Winter 2013

December 6, 2013

Winter is my favorite season, though come March, I may change my mind. I love the feeling of being hunkered in, making big pots of soup, watching patterns of snow falling, sculpting the landscape white. I even enjoy shoveling, especially that first white path, and raking snow from the roof to hearing that deep thud as it lands on the deck. Now, I anticipate the months of quiet yet to come, spending hours, days in my studio. Today, the "chickadees are thick." It made me think of Mrs. Waugh who told me long ago that that's always the sign of a storm. Memories...

About 40 years ago we bought the baby black angus steer from the Waughs. They were in their eighties, had been farmers for decades, lived just down the road. We, however, were a young family, had just bought this small 1865 "needs some work" farm in Glenburn, Maine. My husband was going to school, I worked for an architectural firm, Kim was seven and David was five. Of course we thought we could do it all...go to work, raise two kids, and have a 'real' farm. It was all so exciting! And, what better way to start being part time farmers, than with a baby steer? "You have lots of room!" said Harris Waugh.

It was a calm wintery day when the Waughs brought the new baby to us in their warn out old farm truck. Harris brought him in, wrapped tightly in a blanket. He stood the tiny calf on the floor by the pot belly stove. He was so cute and soft, the size of a lamb, and with eyes that would melt a stone. Mrs Waugh gave us detailed instructions on how to care for him and showed us how to feed him with a baby bottle. We all stood happily around the stove, and took turns feeding this sweet smelling little black beauty.

"Rump" (to make it clear he was not a pet) seemed to grow by the minute. He was soon in a cozy stall in the barn, but clearly he needed some friends. It wasn't long after that we acquired a pony, two dogs, several cats, chickens and ducks. The barn was full of was glorious. In the spring, everyone came out to enjoy the back field while we planted a garden that would feed the neighborhood. WHAT WERE WE THINKING? We were in our early 30's and thought we could do anything!

Forty years later, the farm is quiet. My kids live in San Francisco and Kauai and I am still here with two cats, loads of wild birds and other critters, and two beautiful studios that used to belong to Rump, Apache, the ducks and chickens.  Crazy as it all was, I wouldn't trade the memories for anything.
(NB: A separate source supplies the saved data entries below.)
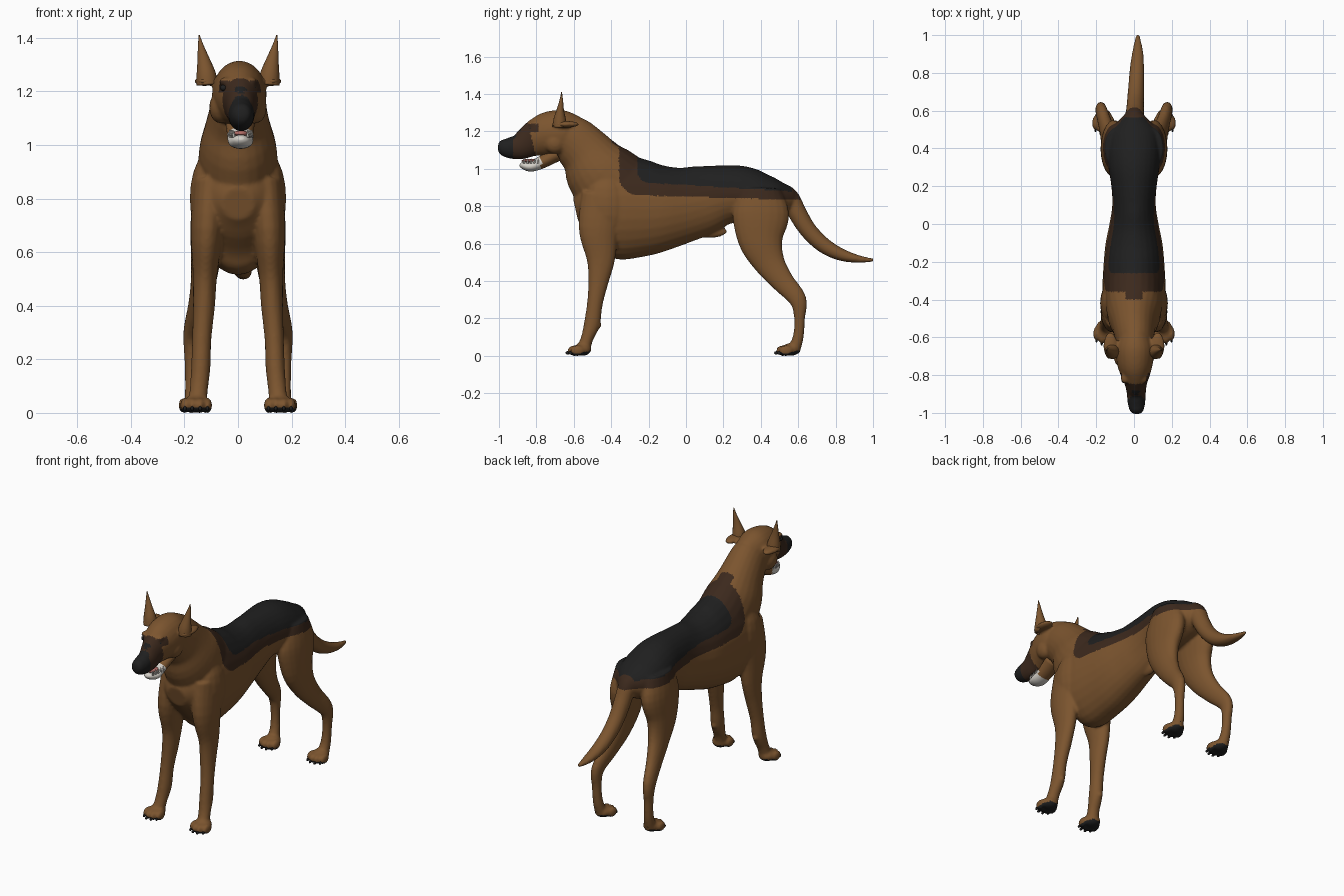
import bpy
import bmesh
from math import sin, cos, pi
from mathutils import Vector, Matrix

cube = bpy.data.objects.get("Cube")
if cube:
    bpy.data.objects.remove(cube, do_unlink=True)


def material(name, color):
    mat = bpy.data.materials.new(name)
    mat.use_nodes = True
    mat.diffuse_color = (*color, 1)
    mat.node_tree.nodes["Principled BSDF"].inputs["Base Color"].default_value = (*color, 1)
    return mat


TAN = material("tan_coat", (.2, .09, .028))
BROWN = material("dark_brown_coat", (.045, .022, .012))
BLACK = material("black_coat", (.014, .014, .014))
WHITE = material("white_chin", (.65, .62, .57))
PINK = material("pink_tongue", (.5, .17, .15))


def smooth_path(sections, steps=4):
    """Catmull-Rom interpolation of (x, y, z, half_width, half_depth) sections."""
    rows = [Vector(s) for s in sections]
    padded = [rows[0]] + rows + [rows[-1]]
    result = []
    for p, q, r, s in zip(padded, padded[1:], padded[2:], padded[3:]):
        for i in range(steps):
            t = i / steps
            result.append(q + (r - p) * (t / 2) + (p * 2 - q * 5 + r * 4 - s) * (t * t / 2)
                          + (q * 3 - p - r * 3 + s) * (t ** 3 / 2))
    return result + [rows[-1]]


def loft(bm, sections, sides=20, mirror=False):
    """Skin oval sections along a path, with closed ends."""
    path = smooth_path(sections)
    for sign in ((1, -1) if mirror else (1,)):
        rings = []
        for i, row in enumerate(path):
            before, after = path[max(i - 1, 0)], path[min(i + 1, len(path) - 1)]
            along = Vector(after[:3]) - Vector(before[:3])
            along.normalize()
            side = Vector((1, 0, 0))
            side = (side - along * side.dot(along)).normalized()
            up = along.cross(side)
            ring = []
            for k in range(sides):
                a = 2 * pi * k / sides
                p = Vector(row[:3]) + side * row[3] * cos(a) + up * row[4] * sin(a)
                ring.append(bm.verts.new((p.x * sign, p.y, p.z)))
            rings.append(ring)
        faces = [bm.faces.new(rings[0]), bm.faces.new(rings[-1])]
        for lower, upper in zip(rings, rings[1:]):
            for k in range(sides):
                n = (k + 1) % sides
                faces.append(bm.faces.new((lower[k], lower[n], upper[n], upper[k])))
        bmesh.ops.recalc_face_normals(bm, faces=faces)


def ball(bm, center, radii, mirror=False):
    for sign in ((1, -1) if mirror else (1,)):
        spot = Vector((center[0] * sign, center[1], center[2]))
        bmesh.ops.create_uvsphere(bm, u_segments=16, v_segments=10, radius=1,
                                  matrix=Matrix.LocRotScale(spot, None, Vector(radii)))


def finish(name, bm, mats):
    mesh = bpy.data.meshes.new(name)
    bm.to_mesh(mesh)
    bm.free()
    for mat in mats:
        mesh.materials.append(mat)
    mesh.shade_smooth()
    obj = bpy.data.objects.new(name, mesh)
    bpy.context.collection.objects.link(obj)
    return obj


# Torso, neck and head
bm = bmesh.new()
loft(bm, [(0, .58, .85, .05, .05), (0, .5, .84, .12, .1), (0, .4, .845, .14, .135),
          (0, .3, .865, .135, .15), (0, .2, .86, .12, .16), (0, .1, .835, .115, .185),
          (0, 0, .81, .13, .2), (0, -.1, .795, .15, .225), (0, -.2, .79, .16, .255),
          (0, -.35, .795, .168, .28), (0, -.45, .8, .162, .23), (0, -.54, .79, .125, .14),
          (0, -.59, .78, .06, .06)], 28)
loft(bm, [(0, -.33, .85, .15, .22), (0, -.46, .98, .145, .19), (0, -.535, 1.085, .117, .145),
          (.005, -.61, 1.155, .1, .13), (.01, -.68, 1.18, .09, .11)], 24)
loft(bm, [(.005, -.57, 1.19, .07, .09), (.005, -.65, 1.19, .1, .123), (.005, -.73, 1.185, .097, .122),
          (.008, -.79, 1.168, .08, .105), (.01, -.84, 1.145, .06, .086), (.012, -.89, 1.118, .051, .069),
          (.013, -.95, 1.112, .046, .055), (.014, -.99, 1.118, .035, .038),
          (.014, -1.005, 1.12, .018, .018)], 24)
ball(bm, (.045, -.815, 1.235), (.027, .03, .018), True)     # brows
ball(bm, (.065, -.7, 1.14), (.043, .06, .06), True)         # cheeks
ball(bm, (.125, -.645, 1.238), (.038, .075, .018), True)    # ear roots
ball(bm, (0, .13, .665), (.022, .09, .035))                 # sheath
ball(bm, (.11, -.42, .8), (.07, .12, .17), True)            # shoulders

# Tail
loft(bm, [(0, .5, .89, .05, .04), (0, .555, .845, .052, .05), (.005, .595, .765, .048, .05),
          (.008, .655, .67, .045, .046), (.012, .735, .592, .042, .042), (.016, .825, .543, .038, .034),
          (.02, .92, .518, .028, .021), (.02, 1.005, .512, .009, .008)])

# Legs
loft(bm, [(.1, -.43, .85, .07, .13), (.115, -.465, .68, .062, .11), (.123, -.455, .52, .046, .077),
          (.127, -.468, .4, .041, .055), (.135, -.487, .28, .036, .042), (.139, -.503, .17, .036, .043),
          (.146, -.53, .09, .034, .033), (.152, -.55, .03, .036, .04)], mirror=True)
loft(bm, [(.085, .4, .89, .07, .11), (.105, .4, .76, .07, .152), (.117, .4, .62, .06, .122),
          (.128, .445, .5, .048, .085), (.148, .515, .4, .038, .062), (.173, .598, .3, .031, .047),
          (.174, .607, .2, .026, .029), (.17, .6, .1, .028, .029), (.165, .575, .03, .035, .036)],
     mirror=True)
ball(bm, (.139, -.468, .165), (.018, .016, .02), True)      # wrist pads

# Paws with four toes each
TOES = ((-.042, .012), (-.015, -.004), (.015, -.004), (.042, .012))
for px, py in ((.156, -.555), (.162, .56)):
    ball(bm, (px, py, .034), (.048, .05, .034), True)
    for dx, dy in TOES:
        ball(bm, (px + dx, py - .038 + dy, .028), (.018, .038, .029), True)

# Fuse the parts into one skin
raw = finish("body_source", bm, [])
fuse = raw.modifiers.new("fuse", "REMESH")
fuse.mode = "VOXEL"
fuse.voxel_size = .008
soften = raw.modifiers.new("soften", "SMOOTH")
soften.factor = .5
soften.iterations = 5
skin = bpy.data.meshes.new_from_object(raw.evaluated_get(bpy.context.evaluated_depsgraph_get()))
bpy.data.objects.remove(raw, do_unlink=True)
skin.name = "body"
skin.materials.clear()
for mat in (TAN, BROWN, BLACK):
    skin.materials.append(mat)


def patch(y, z, front, bottom, back, r):
    """True inside a back patch with a rounded lower front corner."""
    if y < front or z < bottom or y > back:
        return False
    dy, dz = front + r - y, bottom + r - z
    return dy < 0 or dz < 0 or dy * dy + dz * dz < r * r


def coat(c, n):
    x, y, z = c
    if z < .05:
        return 2 if n.z < -.35 or z < .012 else 0
    if y < -.7:
        if y < -.925 or (y < -.88 and n.z > .6):
            return 2
        eye = abs(abs(x - .008) - .05) < .03 and 1.195 < z < 1.24 and y < -.79
        return 1 if eye or y < -.8 - (z - 1.06) * .25 else 0
    if patch(y, z, -.26, .925 - .06 * (y + .2), .565, .06):
        return 2
    if patch(y, z, -.36, .86 - .03 * (y + .28), .62, .1):
        return 1
    return 1 if abs(x) < .045 and -.4 < y < -.3 and z > 1 else 0


for poly in skin.polygons:
    poly.material_index = coat(poly.center, poly.normal)
skin.shade_smooth()
bpy.context.collection.objects.link(bpy.data.objects.new("body", skin))

# Pointed ears
bm = bmesh.new()
loft(bm, [(.115, -.675, 1.225, .04, .04), (.119, -.675, 1.265, .036, .034),
          (.128, -.672, 1.315, .024, .02), (.138, -.667, 1.365, .012, .01),
          (.145, -.665, 1.41, .002, .002)], 14, True)
finish("ears", bm, [TAN])

# Open lower jaw with a pale chin
bm = bmesh.new()
loft(bm, [(.008, -.69, 1.08, .055, .04), (.008, -.77, 1.036, .048, .034), (.01, -.83, 1.012, .046, .027),
          (.01, -.873, 1.02, .03, .019), (.01, -.887, 1.027, .012, .008)])
jaw = finish("lower_jaw", bm, [TAN, WHITE])
for poly in jaw.data.polygons:
    poly.material_index = 1 if poly.center.y < -.775 else 0

# Tongue
bm = bmesh.new()
ball(bm, (.01, -.835, 1.043), (.03, .045, .01))
finish("tongue", bm, [PINK])

# Teeth along both sides of the lower jaw
bm = bmesh.new()
for i in range(5):
    for sign in (1, -1):
        spot = Vector((.01 + sign * (.042 - .004 * i), -.79 - .019 * i, 1.042))
        bmesh.ops.create_cone(bm, cap_ends=True, segments=8, radius1=.007, radius2=.001,
                              depth=.028, matrix=Matrix.Translation(spot))
finish("teeth", bm, [WHITE])

# Eyes
bm = bmesh.new()
ball(bm, (.053, -.828, 1.213), (.014, .014, .012), True)
finish("eyes", bm, [BLACK])

# Claws
bm = bmesh.new()
for px, py in ((.156, -.555), (.162, .56)):
    for dx, dy in TOES:
        ball(bm, (px + dx, py - .073 + dy, .016), (.006, .012, .009), True)
finish("claws", bm, [BLACK])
And there's still a tiny mole that visits me in the back studio every winter, skitters under foot and reminds me who the space really belongs to... while new friends come to see what's for breakfast.